Keep only the lines that hold the string "outer", filtering out the rest of the entries below.

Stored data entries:
'''

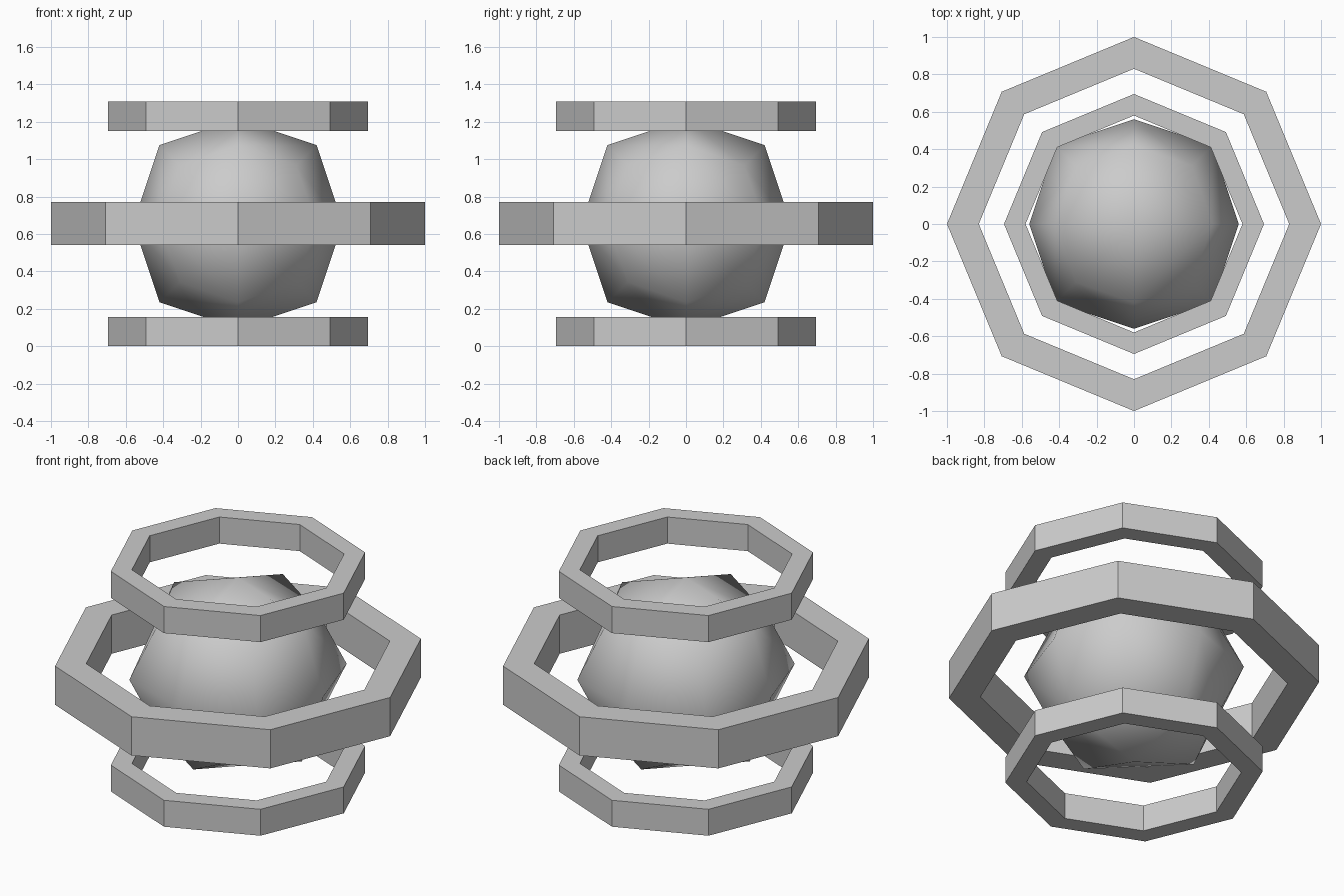
import bpy, bmesh, math

if "Cube" in bpy.data.objects:
    bpy.data.objects.remove(bpy.data.objects["Cube"])

CZ = 0.655  # height of the core centre


def ring(name, outer, inner, z0, z1):
    """Eight-sided flat band with corners on the x and y axes."""
    bm = bmesh.new()
    loops = []
    for r, z in ((outer, z0), (outer, z1), (inner, z1), (inner, z0)):
        loops.append([bm.verts.new((r * math.cos(i * math.pi / 4),
                                    r * math.sin(i * math.pi / 4), z)) for i in range(8)])
    for a, b in zip(loops, loops[1:] + loops[:1]):
        for i in range(8):
            j = (i + 1) % 8
            bm.faces.new((a[i], a[j], b[j], b[i]))
    bmesh.ops.recalc_face_normals(bm, faces=bm.faces)
    me = bpy.data.meshes.new(name)
    bm.to_mesh(me)
    bm.free()
    ob = bpy.data.objects.new(name, me)
    bpy.context.collection.objects.link(ob)
    return ob


# Three stacked rings
ring("lower_ring", 0.695, 0.58, 0.0, 0.157)
ring("middle_ring", 1.0, 0.83, 0.54, 0.77)
ring("upper_ring", 0.695, 0.58, 1.15, 1.308)

# Rounded core: a cube softened by one subdivision step
bpy.ops.mesh.primitive_cube_add(size=1.12, location=(0, 0, CZ))
core = bpy.context.object
core.name = "core"
sub = core.modifiers.new("round", 'SUBSURF')
sub.levels = sub.render_levels = 1
sub.use_limit_surface = False
bpy.ops.object.shade_smooth()
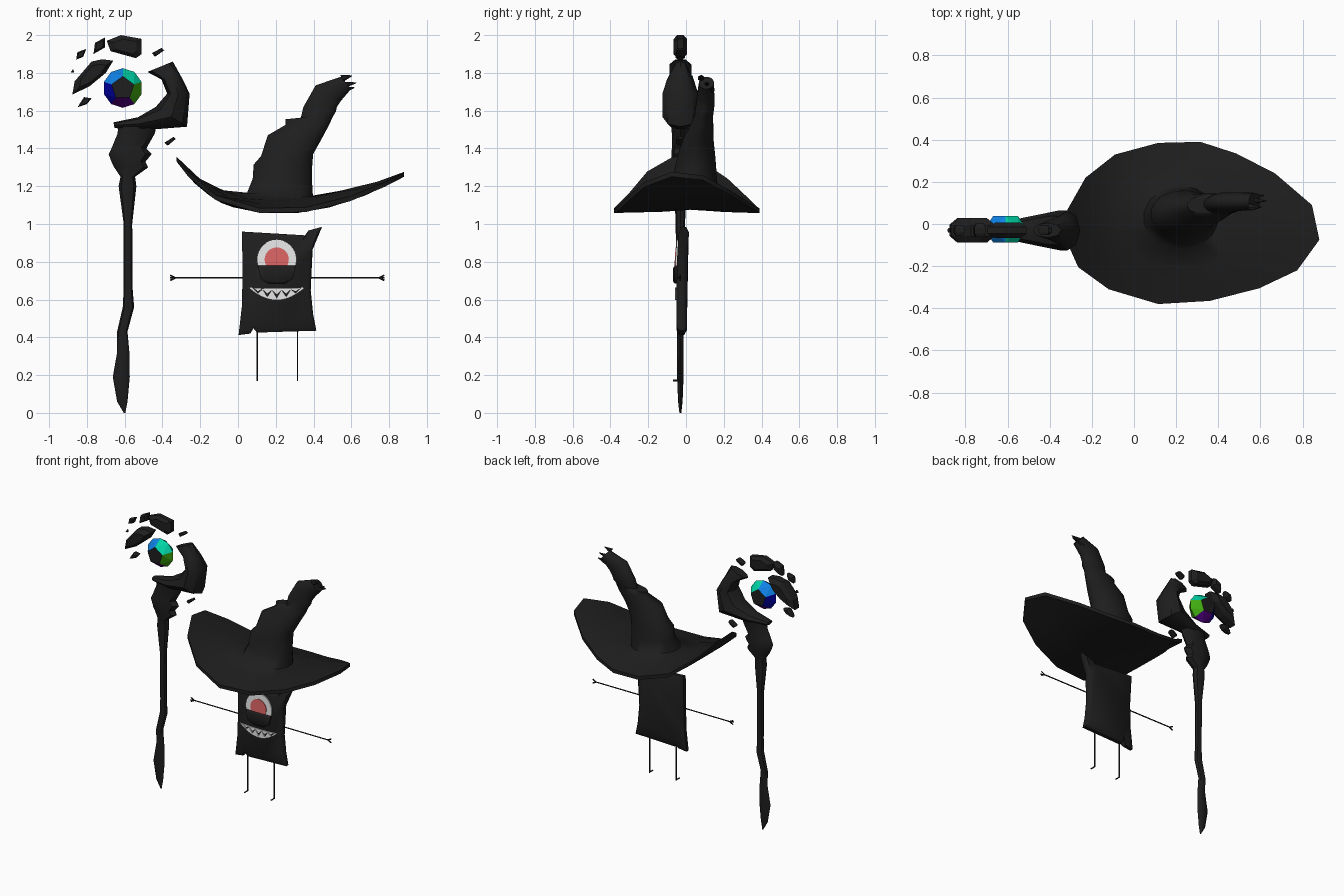
import bpy, bmesh, math
from mathutils import Vector

if "Cube" in bpy.data.objects:
    bpy.data.objects.remove(bpy.data.objects["Cube"])


def material(name, r, g, b):
    m = bpy.data.materials.new(name)
    m.diffuse_color = (r, g, b, 1)
    m.use_nodes = True
    m.node_tree.nodes["Principled BSDF"].inputs["Base Color"].default_value = m.diffuse_color
    return m


BLACK = material("charcoal black", .013, .013, .013)
WHITE = material("off white", .8, .8, .8)
RED = material("soft red", .72, .13, .13)
GEMS = [material("teal", 0, .66, .38), material("sky blue", .005, .22, .78),
        material("deep blue", 0, 0, .42), material("purple", .09, 0, .24),
        material("leaf green", .05, .4, .005)]


def finish(name, bm, mats, smooth=None):
    bmesh.ops.recalc_face_normals(bm, faces=bm.faces[:])
    me = bpy.data.meshes.new(name)
    bm.to_mesh(me)
    bm.free()
    for m in mats:
        me.materials.append(m)
    if smooth:
        me.shade_smooth()
        me.set_sharp_from_angle(angle=math.radians(smooth))
    ob = bpy.data.objects.new(name, me)
    bpy.context.collection.objects.link(ob)
    return ob


def skin(bm, rings):
    """Join closed rings of points with quads and cap both ends."""
    vs = [[bm.verts.new(p) for p in r] for r in rings]
    n = len(vs[0])
    for a, b in zip(vs, vs[1:]):
        for i in range(n):
            j = (i + 1) % n
            bm.faces.new((a[i], a[j], b[j], b[i]))
    bm.faces.new(vs[0])
    bm.faces.new(vs[-1])


def section(xl, zl, xr, zr, y, ry, angles):
    """Elliptic ring spanning two silhouette points of the front view."""
    l, r = Vector((xl, y, zl)), Vector((xr, y, zr))
    c, h = (l + r) / 2, (r - l) / 2
    return [c + h * math.cos(a) + Vector((0, ry * math.sin(a), 0)) for a in angles]


def loft(name, secs, sides=8, smooth=40):
    ang = [2 * math.pi * i / sides for i in range(sides)]
    bm = bmesh.new()
    skin(bm, [section(*s, ang) for s in secs])
    return finish(name, bm, [BLACK], smooth)


def slab(name, pts, layers, mat, smooth=None, lean=0):
    """Front-view outline stacked in layers of (y, scale about its middle)."""
    cx = sum(p[0] for p in pts) / len(pts)
    cz = sum(p[1] for p in pts) / len(pts)
    bm = bmesh.new()
    skin(bm, [[(cx + (x - cx) * s, y + lean * max(0, z - .8), cz + (z - cz) * s)
               for x, z in pts] for y, s in layers])
    return finish(name, bm, [mat], smooth)


def rods(name, segs, r):
    bm = bmesh.new()
    for a, b in segs:
        a, b = Vector(a), Vector(b)
        d = b - a
        mat = d.to_track_quat('Z', 'Y').to_matrix().to_4x4()
        mat.translation = (a + b) / 2
        bmesh.ops.create_cone(bm, cap_ends=True, segments=6, radius1=r, radius2=r,
                              depth=d.length, matrix=mat)
    return finish(name, bm, [BLACK], 40)


# Staff pole: left x, right x, height, half depth
SY = -.03
pole = [(-.605, -.597, 0, .005), (-.64, -.585, .06, .012), (-.663, -.573, .19, .017),
        (-.64, -.575, .32, .017), (-.64, -.585, .43, .018), (-.61, -.55, .56, .02),
        (-.605, -.558, .66, .02), (-.605, -.56, 1.0, .025), (-.632, -.538, 1.2, .032),
        (-.622, -.545, 1.25, .036), (-.655, -.475, 1.30, .042), (-.67, -.49, 1.33, .045),
        (-.685, -.457, 1.37, .047), (-.67, -.485, 1.40, .045), (-.637, -.44, 1.48, .045),
        (-.635, -.43, 1.53, .05)]
loft("staff_pole", [(a, z, b, z, SY, d) for a, b, z, d in pole])

# Staff crescent: inner point, outer point, half depth
crescent = [(-.66, 1.538, -.653, 1.508, .03), (-.53, 1.565, -.52, 1.495, .06),
            (-.435, 1.62, -.27, 1.515, .095), (-.375, 1.69, -.256, 1.69, .095),
            (-.405, 1.765, -.295, 1.77, .07), (-.48, 1.805, -.345, 1.86, .035)]
loft("staff_crescent", [(a, b, c, d, SY, r) for a, b, c, d, r in crescent])

# Floating fragments around the gem
fragments = [
    ([(-.695, 1.97), (-.62, 2.0), (-.51, 1.98), (-.51, 1.90), (-.54, 1.878), (-.675, 1.915)], .036),
    ([(-.877, 1.685), (-.865, 1.755), (-.775, 1.86), (-.72, 1.872), (-.66, 1.865), (-.70, 1.80),
      (-.785, 1.73)], .058),
    ([(-.765, 1.90), (-.757, 1.96), (-.704, 1.987), (-.704, 1.935)], .032),
    ([(-.857, 1.87), (-.85, 1.91), (-.803, 1.927), (-.82, 1.885)], .025),
    ([(-.85, 1.618), (-.815, 1.672), (-.775, 1.665), (-.80, 1.635)], .025),
    ([(-.885, 1.803), (-.873, 1.822), (-.868, 1.803)], .01),
    ([(-.455, 1.905), (-.405, 1.932), (-.39, 1.92), (-.44, 1.885)], .022),
    ([(-.39, 1.43), (-.34, 1.462), (-.33, 1.45), (-.372, 1.415)], .022)]
for i, (pts, d) in enumerate(fragments):
    slab(f"staff_fragment_{i + 1}", pts,
         [(SY - d, .65), (SY - d * .45, 1), (SY + d * .45, 1), (SY + d, .65)], BLACK)

# Gem: faceted ball, coloured by angle, dark front and back faces
bm = bmesh.new()
for sy in (-1, 1):
    for k in range(5):
        a = math.radians(90 + 72 * k)
        bm.verts.new((.062 * math.cos(a), sy * .063, .062 * math.sin(a)))
for k in range(10):
    a = math.radians(90 + 36 * k)
    bm.verts.new((.105 * math.cos(a), 0, .105 * math.sin(a)))
bmesh.ops.convex_hull(bm, input=bm.verts[:])
bmesh.ops.recalc_face_normals(bm, faces=bm.faces[:])
for f in bm.faces:
    c = f.calc_center_median()
    if abs(f.normal.y) > .98:
        f.material_index = 5
    else:
        f.material_index = int(((math.degrees(math.atan2(c.z, c.x)) - 18) % 360) // 72)
bmesh.ops.translate(bm, verts=bm.verts[:], vec=(-.61, -.025, 1.72))
finish("gem", bm, GEMS + [BLACK])

# Hat: upswept brim and bent crown in one skin
rim = [(.88, -.075), (.845, .09), (.67, .24), (.485, .335), (.315, .39), (.115, .385),
       (-.09, .33), (-.23, .22), (-.315, .07), (-.325, -.07), (-.265, -.205), (-.12, -.31),
       (.115, -.38), (.36, -.365), (.595, -.305), (.775, -.22)]
ang = [math.atan2(y / .385, (x - .25) / .6) for x, y in rim]
crown = [(.045, 1.165, .40, 1.14, .03, .15), (.075, 1.24, .395, 1.22, .045, .12),
         (.08, 1.315, .395, 1.30, .05, .11), (.12, 1.36, .40, 1.37, .055, .10),
         (.155, 1.47, .445, 1.45, .065, .08), (.25, 1.525, .487, 1.53, .085, .06),
         (.25, 1.555, .505, 1.57, .09, .052), (.33, 1.56, .52, 1.595, .095, .05),
         (.345, 1.62, .525, 1.62, .10, .05), (.41, 1.735, .545, 1.65, .105, .045),
         (.545, 1.78, .60, 1.715, .108, .04)]
crown_rings = [section(*s, ang) for s in crown]


def brim_ring(t, drop, rise):
    ring = []
    for (x, y), c in zip(rim, crown_rings[0]):
        px, py = c.x + (x - c.x) * t, c.y + (y - c.y) * t
        d = px - .25
        curve = 1.45 * abs(d) ** 3 if d < 0 else .45 * d ** 1.8
        ring.append((px, py, 1.08 + curve + rise * (1 - t) - drop))
    return ring


bm = bmesh.new()
skin(bm, [brim_ring(t, .025, .01) for t in (0, .35, .7, 1)] +
     [brim_ring(t, 0, .07) for t in (1, .7, .35)] + crown_rings)
finish("hat", bm, [BLACK], 60)

# Frayed points at the hat tip
for i, (y, x, z) in enumerate([(.08, .605, 1.785), (.11, .628, 1.748), (.135, .618, 1.722)]):
    loft(f"hat_tip_{i + 1}", [(.54, z + .005, .56, z - .03, y, .018),
                              (x - .003, z + .002, x, z - .002, y, .003)], 6)

# Body: ragged cushion panel, leaning back a little at the top
slab("body", [(.02, .96), (.19, .95), (.355, .94), (.372, .965), (.445, .985), (.395, .865),
              (.385, .65), (.398, .52), (.415, .435), (.25, .43), (.10, .425), (.08, .45),
              (.065, .42), (.003, .412), (.02, .56), (.025, .75)],
     [(-.05, .9), (-.035, 1), (-.01, 1), (.005, .9)], BLACK, 50, .06)


# Eye: half-covered white disc with red iris
def dome(cx, cz, r, floor):
    a0 = math.asin((floor - cz) / r)
    n = 20
    return [(cx + r * math.cos(a), cz + r * math.sin(a))
            for a in (a0 + (math.pi - 2 * a0) * i / n for i in range(n + 1))]


slab("eye_white", dome(.205, .812, .105, .778), [(-.056, 1), (-.048, 1)], WHITE, None, .06)
slab("eye_iris", dome(.205, .812, .064, .778), [(-.06, 1), (-.052, 1)], RED, None, .06)
slab("lower_lid", [(.105, .78), (.305, .78), (.29, .71), (.25, .685), (.16, .685), (.12, .71)],
     [(-.068, .75), (-.06, 1), (-.045, 1)], BLACK, 60)

# Mouth: two curved rows of pointed teeth that interlock
N = 6


def mouth_point(s, sag):
    return (.205 + .15 * s, .664 - sag * (1 - s * s))


def tooth_row(name, base, tip, gap, flip, y):
    edge = [mouth_point(-1 + i / N, base) for i in range(2 * N + 1)]
    zig = [mouth_point(-1 + i / N, tip if (i + flip) % 2 else gap)
           for i in range(2 * N - 1, 0, -1)]
    slab(name, edge + zig, [(y, 1), (y + .008, 1)], WHITE)


tooth_row("lower_teeth", .067, .012, .055, 0, -.058)
tooth_row("upper_teeth", .006, .036, .012, 1, -.056)

# Arms with three-pronged hands, and legs with feet, mirrored about the body
for side, s in (("left", -1), ("right", 1)):
    mx = lambda d: .208 + s * d
    hand = (mx(.54), -.03, .715)
    rods(side + "_arm", [((mx(.17), -.03, .715), hand)] +
         [(hand, (mx(.567), -.03 + dy, .715 + dz)) for dy, dz in ((0, .014), (-.012, 0), (0, -.014))],
         .0045)
    rods(side + "_leg", [((mx(.107), -.03, .45), (mx(.107), -.03, .17)),
                         ((mx(.107), -.027, .172), (mx(.107), -.068, .172))], .0045)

'''

Solution to the problem ▸
def ring(name, outer, inner, z0, z1):
    for r, z in ((outer, z0), (outer, z1), (inner, z1), (inner, z0)):
# Staff crescent: inner point, outer point, half depth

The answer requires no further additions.